● **Directions for this task**: The entries that follow include a run beginning at the line with "# Ribbon band" and ending at the line with "knot, 0.032, RED)"; restate that run word for word and leave the rest out.

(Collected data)
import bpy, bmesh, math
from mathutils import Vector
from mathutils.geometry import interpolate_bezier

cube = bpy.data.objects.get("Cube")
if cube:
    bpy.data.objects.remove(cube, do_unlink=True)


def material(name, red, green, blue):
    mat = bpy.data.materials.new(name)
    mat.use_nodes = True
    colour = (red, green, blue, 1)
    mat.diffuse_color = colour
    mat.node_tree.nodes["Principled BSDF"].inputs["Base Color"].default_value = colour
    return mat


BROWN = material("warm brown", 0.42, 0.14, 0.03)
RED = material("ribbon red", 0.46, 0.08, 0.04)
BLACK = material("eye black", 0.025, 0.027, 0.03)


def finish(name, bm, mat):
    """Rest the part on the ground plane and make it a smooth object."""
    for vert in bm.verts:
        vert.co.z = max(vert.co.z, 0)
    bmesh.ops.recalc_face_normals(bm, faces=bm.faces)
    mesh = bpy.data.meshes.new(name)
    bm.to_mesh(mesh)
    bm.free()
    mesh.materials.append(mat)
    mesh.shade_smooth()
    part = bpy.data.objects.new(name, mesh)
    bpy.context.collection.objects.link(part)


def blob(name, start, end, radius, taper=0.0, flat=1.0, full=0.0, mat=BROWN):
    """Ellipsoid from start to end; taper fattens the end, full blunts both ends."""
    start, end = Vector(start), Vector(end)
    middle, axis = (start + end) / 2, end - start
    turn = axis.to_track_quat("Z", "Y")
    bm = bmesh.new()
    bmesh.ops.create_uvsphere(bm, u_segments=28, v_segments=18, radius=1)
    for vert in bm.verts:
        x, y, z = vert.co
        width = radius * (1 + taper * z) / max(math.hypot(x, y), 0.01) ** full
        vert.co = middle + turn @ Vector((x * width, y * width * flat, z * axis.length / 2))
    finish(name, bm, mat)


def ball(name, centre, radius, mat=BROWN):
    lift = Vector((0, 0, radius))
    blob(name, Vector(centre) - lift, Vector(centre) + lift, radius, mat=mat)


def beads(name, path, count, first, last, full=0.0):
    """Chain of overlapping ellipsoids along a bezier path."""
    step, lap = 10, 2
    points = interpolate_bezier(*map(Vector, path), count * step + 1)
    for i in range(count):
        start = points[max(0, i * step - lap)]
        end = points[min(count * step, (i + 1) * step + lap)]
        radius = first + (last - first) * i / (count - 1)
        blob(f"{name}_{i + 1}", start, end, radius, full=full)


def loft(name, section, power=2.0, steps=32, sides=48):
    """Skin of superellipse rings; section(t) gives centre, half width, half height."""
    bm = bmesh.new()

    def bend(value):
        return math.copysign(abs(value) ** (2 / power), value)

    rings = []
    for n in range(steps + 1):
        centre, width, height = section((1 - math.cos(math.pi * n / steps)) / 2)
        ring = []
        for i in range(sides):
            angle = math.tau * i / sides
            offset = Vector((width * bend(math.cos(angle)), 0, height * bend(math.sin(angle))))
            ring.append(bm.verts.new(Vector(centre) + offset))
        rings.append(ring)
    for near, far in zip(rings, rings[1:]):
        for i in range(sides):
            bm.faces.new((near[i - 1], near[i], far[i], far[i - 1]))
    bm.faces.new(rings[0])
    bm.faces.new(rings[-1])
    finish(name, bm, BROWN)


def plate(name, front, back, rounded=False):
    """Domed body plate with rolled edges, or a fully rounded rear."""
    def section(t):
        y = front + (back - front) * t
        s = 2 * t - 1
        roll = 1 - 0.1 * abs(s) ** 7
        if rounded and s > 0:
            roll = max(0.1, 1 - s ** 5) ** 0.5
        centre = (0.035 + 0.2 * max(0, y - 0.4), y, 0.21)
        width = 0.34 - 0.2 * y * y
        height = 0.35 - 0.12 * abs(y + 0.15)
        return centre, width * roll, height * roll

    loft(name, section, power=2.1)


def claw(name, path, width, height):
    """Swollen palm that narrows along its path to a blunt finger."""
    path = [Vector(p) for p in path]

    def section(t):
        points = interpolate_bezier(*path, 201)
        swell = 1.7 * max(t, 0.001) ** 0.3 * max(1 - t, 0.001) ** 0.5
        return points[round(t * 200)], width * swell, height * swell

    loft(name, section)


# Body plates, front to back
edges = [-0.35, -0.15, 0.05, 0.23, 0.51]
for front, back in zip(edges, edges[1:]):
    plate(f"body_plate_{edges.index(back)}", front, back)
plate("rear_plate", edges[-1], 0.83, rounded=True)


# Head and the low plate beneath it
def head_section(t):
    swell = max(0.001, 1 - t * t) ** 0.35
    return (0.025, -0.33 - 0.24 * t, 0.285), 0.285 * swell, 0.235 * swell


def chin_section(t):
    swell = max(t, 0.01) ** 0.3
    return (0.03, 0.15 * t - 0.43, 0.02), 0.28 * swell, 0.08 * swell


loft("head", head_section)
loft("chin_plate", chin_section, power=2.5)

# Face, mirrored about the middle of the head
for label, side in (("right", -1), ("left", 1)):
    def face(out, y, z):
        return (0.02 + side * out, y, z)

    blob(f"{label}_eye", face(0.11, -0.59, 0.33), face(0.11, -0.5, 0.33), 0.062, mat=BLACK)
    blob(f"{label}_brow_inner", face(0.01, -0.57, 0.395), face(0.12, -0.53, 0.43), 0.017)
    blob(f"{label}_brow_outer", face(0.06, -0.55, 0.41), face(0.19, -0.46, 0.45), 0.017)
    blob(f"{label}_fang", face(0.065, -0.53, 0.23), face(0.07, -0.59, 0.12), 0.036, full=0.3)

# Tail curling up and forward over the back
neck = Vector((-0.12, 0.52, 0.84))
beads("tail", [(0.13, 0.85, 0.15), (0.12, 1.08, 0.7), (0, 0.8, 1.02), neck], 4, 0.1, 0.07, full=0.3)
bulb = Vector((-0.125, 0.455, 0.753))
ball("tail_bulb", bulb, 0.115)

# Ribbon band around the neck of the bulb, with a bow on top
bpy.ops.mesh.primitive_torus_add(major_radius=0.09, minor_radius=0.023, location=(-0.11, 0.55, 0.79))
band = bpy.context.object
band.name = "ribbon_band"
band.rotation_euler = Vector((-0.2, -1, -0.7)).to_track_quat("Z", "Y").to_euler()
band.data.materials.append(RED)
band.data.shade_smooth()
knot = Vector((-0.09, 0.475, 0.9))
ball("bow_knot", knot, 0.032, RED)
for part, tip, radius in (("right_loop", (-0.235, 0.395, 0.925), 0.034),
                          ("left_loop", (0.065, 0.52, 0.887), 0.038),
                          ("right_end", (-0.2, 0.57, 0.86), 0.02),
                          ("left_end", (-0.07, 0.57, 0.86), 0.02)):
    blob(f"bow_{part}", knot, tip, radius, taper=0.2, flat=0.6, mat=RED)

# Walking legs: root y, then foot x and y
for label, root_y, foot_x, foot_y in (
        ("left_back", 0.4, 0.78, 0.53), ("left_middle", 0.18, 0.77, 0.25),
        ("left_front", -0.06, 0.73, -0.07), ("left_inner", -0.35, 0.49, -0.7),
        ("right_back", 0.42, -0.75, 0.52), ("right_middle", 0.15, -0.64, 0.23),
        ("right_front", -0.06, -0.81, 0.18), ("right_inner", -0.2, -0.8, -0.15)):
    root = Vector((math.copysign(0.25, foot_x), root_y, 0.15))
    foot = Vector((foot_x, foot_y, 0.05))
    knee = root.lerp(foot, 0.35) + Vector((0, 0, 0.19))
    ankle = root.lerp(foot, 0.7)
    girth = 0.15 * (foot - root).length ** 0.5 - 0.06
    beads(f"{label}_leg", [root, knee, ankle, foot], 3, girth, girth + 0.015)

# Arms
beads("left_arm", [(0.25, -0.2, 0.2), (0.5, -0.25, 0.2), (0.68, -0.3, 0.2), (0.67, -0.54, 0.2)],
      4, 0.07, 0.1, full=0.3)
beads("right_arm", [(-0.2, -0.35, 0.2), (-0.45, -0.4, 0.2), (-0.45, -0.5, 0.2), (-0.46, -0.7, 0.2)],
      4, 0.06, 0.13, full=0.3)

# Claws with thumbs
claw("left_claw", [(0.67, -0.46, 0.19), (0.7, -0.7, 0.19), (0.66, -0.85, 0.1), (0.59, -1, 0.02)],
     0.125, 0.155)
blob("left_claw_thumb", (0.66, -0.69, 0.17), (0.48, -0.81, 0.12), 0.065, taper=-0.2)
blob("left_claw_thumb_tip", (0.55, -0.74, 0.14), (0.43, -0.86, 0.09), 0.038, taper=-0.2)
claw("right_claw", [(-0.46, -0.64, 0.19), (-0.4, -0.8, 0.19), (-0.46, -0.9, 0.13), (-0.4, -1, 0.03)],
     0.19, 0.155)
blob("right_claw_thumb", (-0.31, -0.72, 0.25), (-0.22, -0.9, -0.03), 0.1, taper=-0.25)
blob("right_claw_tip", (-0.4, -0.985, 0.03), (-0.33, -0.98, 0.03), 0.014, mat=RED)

● **Completed exercise**:
# Ribbon band around the neck of the bulb, with a bow on top
bpy.ops.mesh.primitive_torus_add(major_radius=0.09, minor_radius=0.023, location=(-0.11, 0.55, 0.79))
band = bpy.context.object
band.name = "ribbon_band"
band.rotation_euler = Vector((-0.2, -1, -0.7)).to_track_quat("Z", "Y").to_euler()
band.data.materials.append(RED)
band.data.shade_smooth()
knot = Vector((-0.09, 0.475, 0.9))
ball("bow_knot", knot, 0.032, RED)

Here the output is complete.